### WHAT THE EXERCISE ASKS
Retype each entry verbatim. Do not include the images.

### PROVIDED ENTRIES
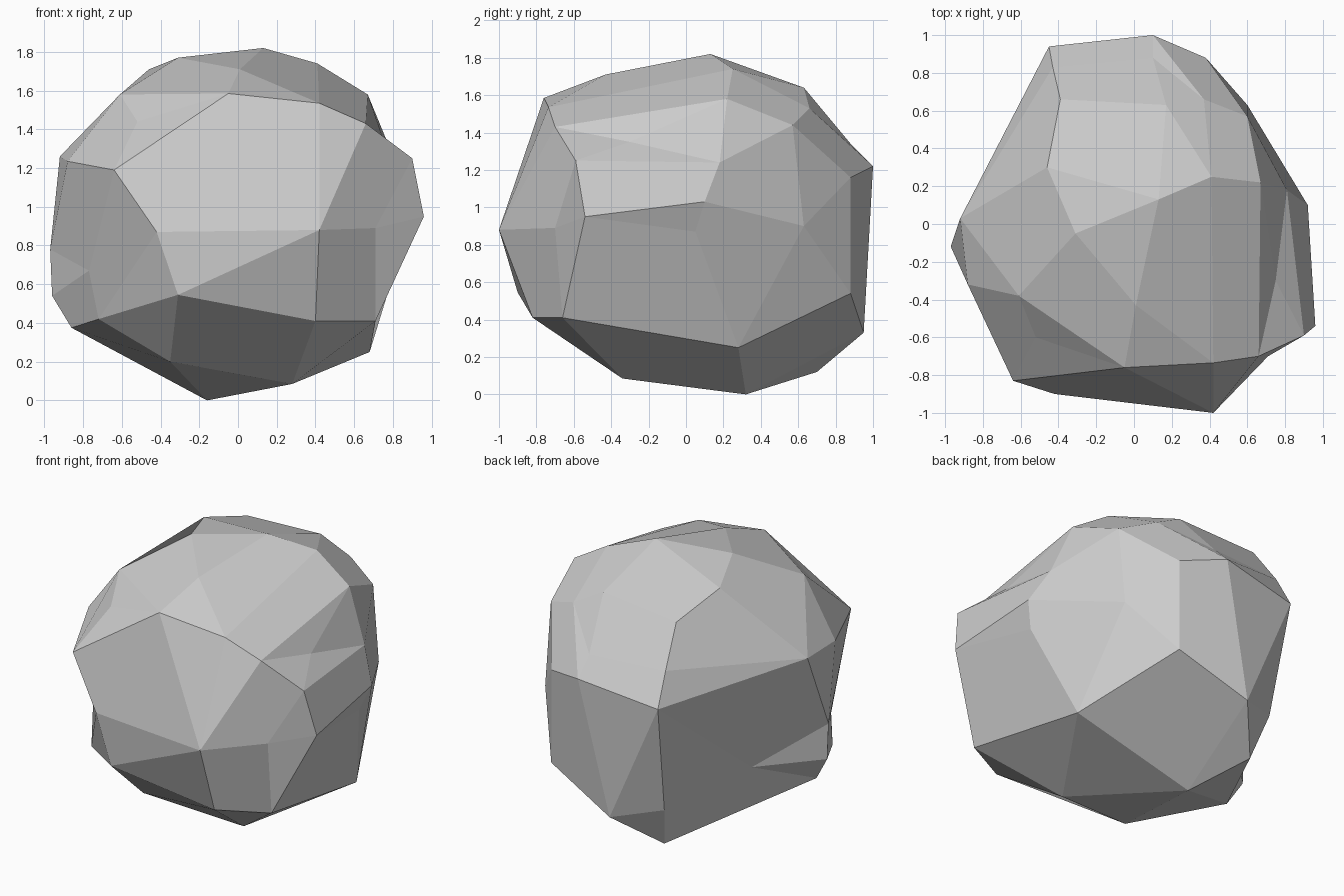
import bpy, bmesh
from math import radians
from mathutils import Vector

# Boulder corners and hollows, from the crown down to the base
corners = [
    # crown
    (.13, .13, 1.82), (-.31, -.05, 1.77), (.41, .25, 1.74), (.67, .22, 1.58), (.17, .63, 1.64),
    (.37, .66, 1.53), (-.39, .66, 1.60), (-.46, .30, 1.71), (.01, -.43, 1.71), (-.61, -.38, 1.58),
    # shoulder
    (-.05, -.76, 1.585), (.42, -.735, 1.535), (.66, -.70, 1.43), (-.52, -.60, 1.44), (.60, .57, 1.44),
    (.75, -.30, 1.35), (.81, .18, 1.24), (-.43, .83, 1.35), (.10, .88, 1.34),
    # waist, front and sides
    (.90, -.59, 1.25), (.96, -.54, .95), (.42, -1, .88), (.71, -.70, .89), (-.64, -.83, 1.19),
    (-.42, -.90, .87), (-.31, -.90, .545), (-.77, -.43, .67), (-.88, -.32, 1.235), (-.92, .03, 1.26),
    (-.97, -.12, .78), (.92, .10, 1.03), (.86, .05, .87), (.60, .63, .90),
    # waist, back
    (.10, 1, 1.22), (-.45, .94, 1.14), (.38, .88, 1.16), (.38, .88, .54), (-.10, .95, .33),
    (-.40, .80, .40), (-.64, .22, .53),
    # base
    (-.96, -.12, .54), (-.86, -.15, .375), (-.72, -.52, .42), (.71, -.66, .41), (.40, -.82, .41),
    (.68, .28, .25), (-.35, -.50, .20), (.28, -.34, .085), (-.16, .32, 0), (-.33, .70, .12),
]
centre = Vector((0, 0, .9))

# Wrap a rounded copy of the corners, so that hollows join the skin too
bm = bmesh.new()
target = {}
for c in corners:
    arm = Vector(c) - centre
    target[bm.verts.new(arm / arm.length ** .6)] = Vector(c)
bmesh.ops.convex_hull(bm, input=bm.verts[:])
bmesh.ops.delete(bm, geom=[v for v in bm.verts if not v.link_faces], context='VERTS')

# Pull each corner back to its true place and pair facets into quads
for v in bm.verts:
    v.co = target[v]
bmesh.ops.join_triangles(bm, faces=bm.faces[:], angle_face_threshold=radians(12),
                         angle_shape_threshold=radians(60))
bmesh.ops.recalc_face_normals(bm, faces=bm.faces[:])

mesh = bpy.data.meshes.new("boulder")
bm.to_mesh(mesh)
bm.free()
boulder = bpy.data.objects.new("boulder", mesh)
bpy.context.collection.objects.link(boulder)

### OUTPUT FOR THIS EXERCISE
import bpy, bmesh
from math import radians
from mathutils import Vector

# Boulder corners and hollows, from the crown down to the base
corners = [
    # crown
    (.13, .13, 1.82), (-.31, -.05, 1.77), (.41, .25, 1.74), (.67, .22, 1.58), (.17, .63, 1.64),
    (.37, .66, 1.53), (-.39, .66, 1.60), (-.46, .30, 1.71), (.01, -.43, 1.71), (-.61, -.38, 1.58),
    # shoulder
    (-.05, -.76, 1.585), (.42, -.735, 1.535), (.66, -.70, 1.43), (-.52, -.60, 1.44), (.60, .57, 1.44),
    (.75, -.30, 1.35), (.81, .18, 1.24), (-.43, .83, 1.35), (.10, .88, 1.34),
    # waist, front and sides
    (.90, -.59, 1.25), (.96, -.54, .95), (.42, -1, .88), (.71, -.70, .89), (-.64, -.83, 1.19),
    (-.42, -.90, .87), (-.31, -.90, .545), (-.77, -.43, .67), (-.88, -.32, 1.235), (-.92, .03, 1.26),
    (-.97, -.12, .78), (.92, .10, 1.03), (.86, .05, .87), (.60, .63, .90),
    # waist, back
    (.10, 1, 1.22), (-.45, .94, 1.14), (.38, .88, 1.16), (.38, .88, .54), (-.10, .95, .33),
    (-.40, .80, .40), (-.64, .22, .53),
    # base
    (-.96, -.12, .54), (-.86, -.15, .375), (-.72, -.52, .42), (.71, -.66, .41), (.40, -.82, .41),
    (.68, .28, .25), (-.35, -.50, .20), (.28, -.34, .085), (-.16, .32, 0), (-.33, .70, .12),
]
centre = Vector((0, 0, .9))

# Wrap a rounded copy of the corners, so that hollows join the skin too
bm = bmesh.new()
target = {}
for c in corners:
    arm = Vector(c) - centre
    target[bm.verts.new(arm / arm.length ** .6)] = Vector(c)
bmesh.ops.convex_hull(bm, input=bm.verts[:])
bmesh.ops.delete(bm, geom=[v for v in bm.verts if not v.link_faces], context='VERTS')

# Pull each corner back to its true place and pair facets into quads
for v in bm.verts:
    v.co = target[v]
bmesh.ops.join_triangles(bm, faces=bm.faces[:], angle_face_threshold=radians(12),
                         angle_shape_threshold=radians(60))
bmesh.ops.recalc_face_normals(bm, faces=bm.faces[:])

mesh = bpy.data.meshes.new("boulder")
bm.to_mesh(mesh)
bm.free()
boulder = bpy.data.objects.new("boulder", mesh)
bpy.context.collection.objects.link(boulder)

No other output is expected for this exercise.